We strongly recommend against using individual's email addresses in code, in this document we recommend some alternatives.

There are maintainability and security risks involved with sending application-specific information to an individual's email address. Individual's email addresses get recycled and deactivated, and sensitive data may end up being delivered to an unintended recipient.

Monitored Addresses

Rather than having an email sent to an individual, sending it to a group mailbox or mailing list allows the recipients to be changed without needing to update the code.  There are three common ways to setup a group email:

Active Directory Group

Establishing and using an Active Directory (AD) mailing list. Mail sent to an AD mailing list is delivered to each of the group's members.  Example: ACT-MiddlewareIDM@ad.ucsd.edu

Pros:

  • AD groups are already administered.  New developers are added and departing developers are removed as a normal course of business.
  • Owner of the group can self-administer the group.

Cons:

  • The list requires maintenance
  • It is often not practical to setup new AD groups if an existing one doesn't meet the need
  • Adding recipients also grants them additional privilege which are tied to the AD group
  • Because this method still delivers the email content to an individual's mailbox, the security and audit risks are present

Recommended format: Department-GroupName@ad.ucsd.edu

Mailing Lists

Establishing and using a custom mailing list on UCSD's mailing list service. Mail sent to a UCSD mailing list is delivered to each of the list's members. Example: middlewareAlert-l@ucsd.edu

Pros:

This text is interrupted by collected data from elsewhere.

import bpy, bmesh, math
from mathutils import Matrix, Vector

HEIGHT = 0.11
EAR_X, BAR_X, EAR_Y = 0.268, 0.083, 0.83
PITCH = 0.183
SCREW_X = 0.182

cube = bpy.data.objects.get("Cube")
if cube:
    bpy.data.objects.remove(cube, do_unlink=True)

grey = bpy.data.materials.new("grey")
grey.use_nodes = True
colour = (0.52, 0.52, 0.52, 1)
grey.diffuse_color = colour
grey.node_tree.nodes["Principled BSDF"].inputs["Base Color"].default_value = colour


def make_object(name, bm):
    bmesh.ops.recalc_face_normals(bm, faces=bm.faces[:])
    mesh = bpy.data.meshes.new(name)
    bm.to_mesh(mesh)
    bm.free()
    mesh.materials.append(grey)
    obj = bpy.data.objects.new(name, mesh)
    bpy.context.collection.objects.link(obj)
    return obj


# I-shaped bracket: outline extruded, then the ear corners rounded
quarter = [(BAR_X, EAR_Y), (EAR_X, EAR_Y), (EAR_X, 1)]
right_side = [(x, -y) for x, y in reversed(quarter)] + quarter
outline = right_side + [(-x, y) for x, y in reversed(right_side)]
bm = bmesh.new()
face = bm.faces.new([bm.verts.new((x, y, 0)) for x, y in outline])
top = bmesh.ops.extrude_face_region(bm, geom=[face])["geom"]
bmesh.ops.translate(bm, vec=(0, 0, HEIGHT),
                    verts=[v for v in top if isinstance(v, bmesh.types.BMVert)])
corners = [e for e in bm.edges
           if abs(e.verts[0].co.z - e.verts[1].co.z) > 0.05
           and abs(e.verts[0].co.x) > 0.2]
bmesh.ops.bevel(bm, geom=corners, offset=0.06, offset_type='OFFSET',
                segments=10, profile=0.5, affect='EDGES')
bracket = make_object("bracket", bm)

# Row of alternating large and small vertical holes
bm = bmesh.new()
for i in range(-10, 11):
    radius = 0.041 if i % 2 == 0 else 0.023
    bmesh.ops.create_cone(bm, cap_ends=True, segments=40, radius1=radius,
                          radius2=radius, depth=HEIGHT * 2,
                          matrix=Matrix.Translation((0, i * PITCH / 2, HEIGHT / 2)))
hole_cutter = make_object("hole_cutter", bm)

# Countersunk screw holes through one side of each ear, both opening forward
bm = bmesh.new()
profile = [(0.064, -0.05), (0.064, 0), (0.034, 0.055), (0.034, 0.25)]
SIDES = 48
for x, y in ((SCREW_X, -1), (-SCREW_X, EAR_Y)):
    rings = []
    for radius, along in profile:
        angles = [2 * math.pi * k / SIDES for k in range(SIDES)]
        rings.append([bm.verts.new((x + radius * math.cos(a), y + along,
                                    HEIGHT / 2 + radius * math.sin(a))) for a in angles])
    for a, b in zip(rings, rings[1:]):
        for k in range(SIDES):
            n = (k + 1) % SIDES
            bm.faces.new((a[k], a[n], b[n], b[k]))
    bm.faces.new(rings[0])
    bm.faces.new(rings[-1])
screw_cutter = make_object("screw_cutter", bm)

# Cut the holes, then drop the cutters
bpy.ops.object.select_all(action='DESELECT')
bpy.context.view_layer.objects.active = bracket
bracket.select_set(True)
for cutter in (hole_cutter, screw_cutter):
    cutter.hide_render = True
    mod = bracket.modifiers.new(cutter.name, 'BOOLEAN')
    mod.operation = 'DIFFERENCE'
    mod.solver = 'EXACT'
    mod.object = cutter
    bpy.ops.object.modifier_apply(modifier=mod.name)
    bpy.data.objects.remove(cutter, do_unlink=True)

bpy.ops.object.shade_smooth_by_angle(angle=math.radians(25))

  • Mailing lists can easily be custom made for each requirement
  • Developers can self administer the mailing list with multiple list administrators
  • Creating new lists is simple and quick

Cons:

  • The list requires maintenance
  • Non-immediate delivery. Can take a few minutes for delivery.
  • Because this method still delivers the email content to an individual's mailbox, the security and audit risks are present

Recommended format: descriptive-name-l@ucsd.edu

Service Account Email Addresses

The most professional looking of all solutions is to register an address and mailbox with the postmaster. Example: eBill@ucsd.edu

Pros:

  • Easy to remember
  • Clear intent
  • Professional
  • Emails don't end up in an individual's mailbox

Cons:

  • Administration must be done through the postmaster
  • Interested parties must have the credential to access this mailbox
  • It is a yet another mailbox to log into
  • Reserved for more general lists (e.g. eBill@ucsd.edu is ok, ebill-DBErrors@ucsd.edu is likely not)

Recommended format: ServiceOrGroup@ucsd.edu

Unmonitored Addresses

There are times that an email address is required, but nothing should ever be sent to it.  The most common case is the "from" or "reply to" field of generated emails. In this case an email should have a "from", but recipients should not reply to it.

No Reply Address

Anything sent to noreply@ucsd.edu is dropped. Example: noreply@ucsd.edu

Pros:

  • Simple
  • Most people know what a noreply address is.

Cons:

  • Undescriptive, if used as "from" noreply does not indicate who the message was from.

Blackhole

Anything sent to @blackhole.ucsd.edu is treated like noreply and is dropped. Example: ebill@blackhole.ucsd.edu

Pros:

  • Descriptive.  Users will know "who" sent the email.

Cons:

  • Long & possibly confusing.

Support and Informational Email Addresses

In the case where an application displays a contact address for feedback, questions, or concerns, the recommendation is to use the email address of the first-line support or a link to a standard feedback form. An example is "For more information contact eBillHelp@ucsd.edu".

ACT Help Desk

In many cases the ACT Help Desk is the first line of support for ACT applications. In addition, using the standard application decorators will inherently include the Feedback link to the appropriate first line of support.

Email Handling